If you keep up a yearly car service, the technician will be able to pinpoint any minor faults that could lead to major problems if not fixed straight away. Although most people are skeptical following a service regarding what does and doesn’t need doing (i.e. which one is beneficial to you and which is beneficial for the mechanic’s back pocket), the majority of the time these are jobs that you can get a second opinion on just to clarify should there be any doubt. It could be that you disregard the word of the mechanic before it’s all too late.
Water & Coolant
Just like our bodies, your car needs a certain amount of water (or fluid such as coolant) to keep itself ticking nicely. Next to your engine you will have a coolant tank which is designed to hold enough coolant (or water … you’ll notice it’s interchangeable dependent on how desperate you are) to stop your car from overheating. When your engine works itself up and doesn’t have anything to cool itself down, this spells disaster for your car - the most common problem to occur is the head gasket blowing, which could mean hundreds if not thousands spent in labour to replace it. Keep your eye on the coolant level and if it’s dipping too low, make sure you get an appointment to get your car checked out for any leaks that may be there.
There’s a dipstick under the bonnet which, when wiped, will be able to accurately tell you if it needs topping up or is fine for the foreseeable future. There are some basic tutorials online to help you out should you need to add any oil to your engine, but it’s a simple enough job to master - and one that could potentially save your engine. If an engine is running without oil it will instantly seize and stop working, and the damage done could potentially be irreversible; the parts often just fuse into each other due to the heat and cannot be salvaged.

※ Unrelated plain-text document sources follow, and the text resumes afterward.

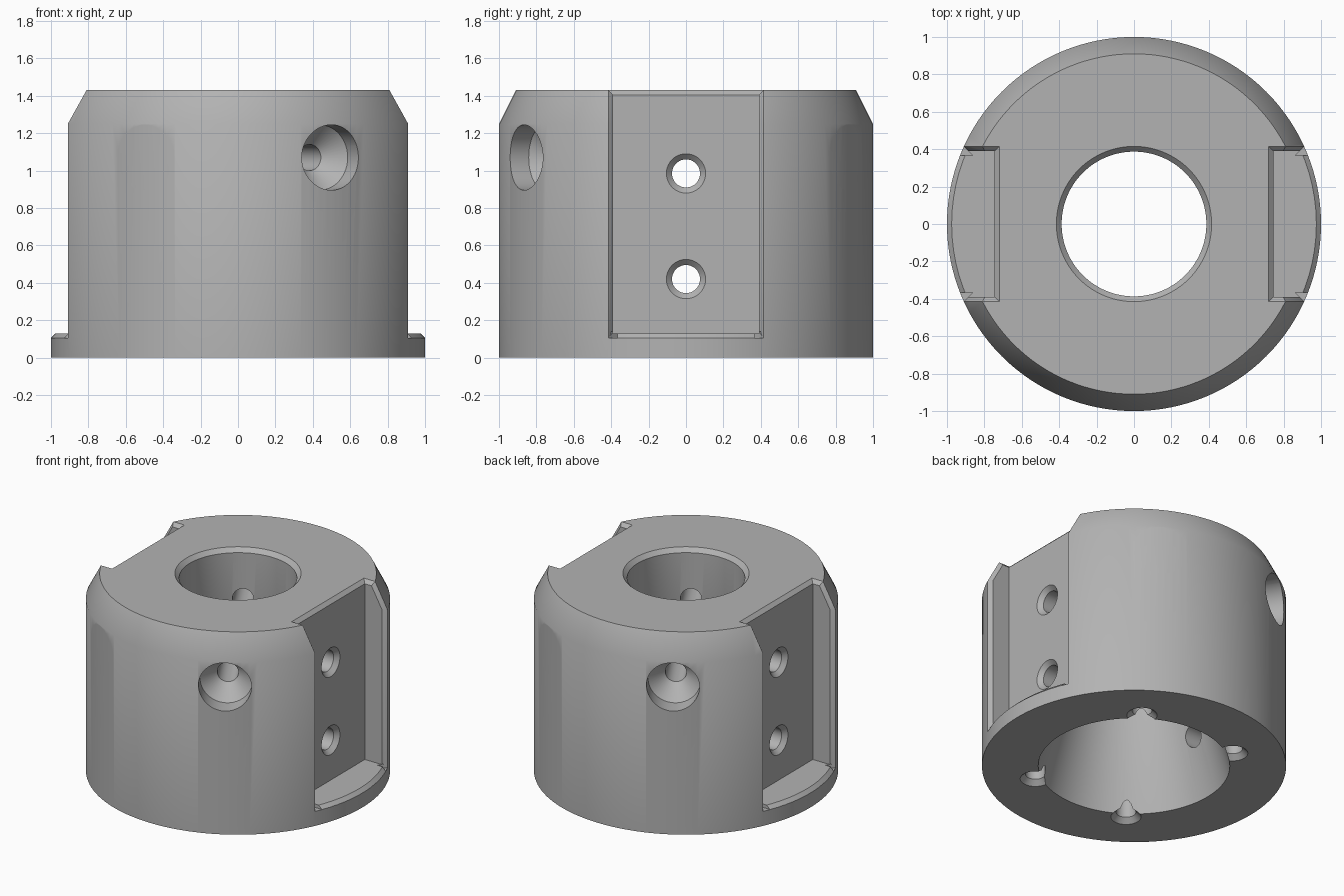
import bpy, bmesh
from math import cos, sin, sqrt, radians, tau
from mathutils import Matrix, Vector

cube = bpy.data.objects.get("Cube")
if cube:
    bpy.data.objects.remove(cube, do_unlink=True)

steel = bpy.data.materials.new("grey_metal")
steel.use_nodes = True
grey = (0.45, 0.45, 0.45, 1)
steel.diffuse_color = grey
steel.node_tree.nodes["Principled BSDF"].inputs["Base Color"].default_value = grey


def finish(bm, name):
    bmesh.ops.recalc_face_normals(bm, faces=bm.faces)
    mesh = bpy.data.meshes.new(name)
    bm.to_mesh(mesh)
    bm.free()
    mesh.materials.append(steel)
    obj = bpy.data.objects.new(name, mesh)
    bpy.context.collection.objects.link(obj)
    return obj


def lathe(name, profile, segments, matrix=Matrix()):
    """Revolve a closed (radius, height) outline about z."""
    bm = bmesh.new()
    vs = [bm.verts.new((r, 0, z)) for r, z in profile]
    n = len(vs)
    edges = [bm.edges.new((vs[i], vs[(i + 1) % n])) for i in range(n)
             if profile[i][0] > 0 or profile[(i + 1) % n][0] > 0]
    bmesh.ops.spin(bm, geom=vs + edges, cent=(0, 0, 0), axis=(0, 0, 1),
                   angle=tau, steps=segments)
    bmesh.ops.remove_doubles(bm, verts=bm.verts, dist=1e-5)
    bm.transform(matrix)
    return finish(bm, name)


def loft(name, sections):
    """Join equal rings of points into a closed solid."""
    bm = bmesh.new()
    rings = [[bm.verts.new(p) for p in s] for s in sections]
    n = len(rings[0])
    for a, b in zip(rings, rings[1:]):
        for i in range(n):
            j = (i + 1) % n
            bm.faces.new((a[i], a[j], b[j], b[i]))
    bm.faces.new(rings[0][::-1])
    bm.faces.new(rings[-1])
    return finish(bm, name)


def rect(x0, x1, half, z):
    return [(x0, -half, z), (x1, -half, z), (x1, half, z), (x0, half, z)]


def cut(cutter):
    mod = body.modifiers.new("cut", "BOOLEAN")
    mod.operation = "DIFFERENCE"
    mod.solver = "EXACT"
    mod.object = cutter
    bpy.context.view_layer.objects.active = body
    bpy.ops.object.modifier_apply(modifier=mod.name)
    bpy.data.objects.remove(cutter, do_unlink=True)


def along(angle):
    d = Vector((cos(angle), sin(angle), 0))
    return d.to_track_quat("Z", "Y").to_matrix().to_4x4()


# Collar body: tapered bore, chamfered top rim
TOP = 1.43
body = lathe("collar_body", [
    (0.63, 0), (1, 0), (1, 1.25), (0.91, TOP), (0.415, TOP),
    (0.387, TOP - 0.03), (0.387, 0.88)], 128)

# Side pockets with a bevelled border
EDGE = 0.415
FLOOR = 0.745
LEDGE = 0.13
C = 0.025
for side in (0, 1):
    turn = Matrix.Rotation(side * tau / 2, 4, "Z")

    def place(sections):
        return [[turn @ Vector(p) for p in s] for s in sections]

    cut(loft("pocket", place([rect(FLOOR, 1.2, EDGE - C, LEDGE),
                              rect(FLOOR, 1.2, EDGE - C, TOP + 0.2)])))
    cut(loft("pocket_top_bevel", place([
        rect(FLOOR + C, 1.2, EDGE - 2 * C, TOP - 2 * C),
        rect(FLOOR - 2 * C, 1.2, EDGE + C, TOP + C)])))
    # Bevel along both upright edges, following the rim taper
    for s in (-1, 1):
        rings = []
        for z, r in ((LEDGE - C, 1), (1.25, 1), (TOP + 0.018, 0.901)):
            x = sqrt(r * r - EDGE * EDGE)
            rings.append([(x - 2 * C, s * (EDGE - 2 * C), z),
                          (x + C, s * (EDGE + C), z),
                          (x + C, s * (EDGE - 2 * C), z)])
        cut(loft("pocket_side_bevel", place(rings)))
    # Bevel along the curved ledge
    arcs = []
    for i in range(13):
        a = radians(-24.3 + 48.6 * i / 12)
        arcs.append([(r * cos(a), r * sin(a), z) for r, z in (
            (0.965, LEDGE + 0.01), (1.03, LEDGE - 0.055), (1.03, LEDGE + 0.01))])
    cut(loft("ledge_bevel", place(arcs)))

    # Countersunk screw holes through the pocket floor
    for z in (0.42, 0.985):
        cut(lathe("pocket_hole", [
            (0, 0.2), (0.075, 0.2), (0.075, FLOOR - 0.03), (0.105, FLOOR),
            (0.105, 0.9), (0, 0.9)], 40,
            Matrix.Translation((0, 0, z)) @ along(side * tau / 2)))

# Counterbored radial holes near the rim
for deg in (60, 120, 240, 300):
    cut(lathe("radial_hole", [
        (0, 0.2), (0.07, 0.2), (0.07, 0.765), (0.175, 0.87),
        (0.175, 1.2), (0, 1.2)], 48,
        Matrix.Translation((0, 0, 1.07)) @ along(radians(deg))))

# Countersunk blind holes in the underside, breaking into the bore
for sx in (-1, 1):
    for sy in (-1, 1):
        a = radians(54.5)
        cut(lathe("base_hole", [
            (0, -0.04), (0.14, -0.04), (0.065, 0.035), (0.065, 0.4), (0, 0.44)],
            32, Matrix.Translation((sx * 0.67 * cos(a), sy * 0.67 * sin(a), 0))))

# Smooth round walls, crisp machined edges
bpy.ops.object.select_all(action="DESELECT")
body.select_set(True)
bpy.context.view_layer.objects.active = body
bpy.ops.object.shade_smooth_by_angle(angle=radians(28))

If you keep your car clean and tidy, you are more likely to spot anything going wrong with it. A pull on the car could mean that your tyres are wearing down or that you’re carrying too much stuff on one side - it’s up to you to make the call.
This is a contributed post.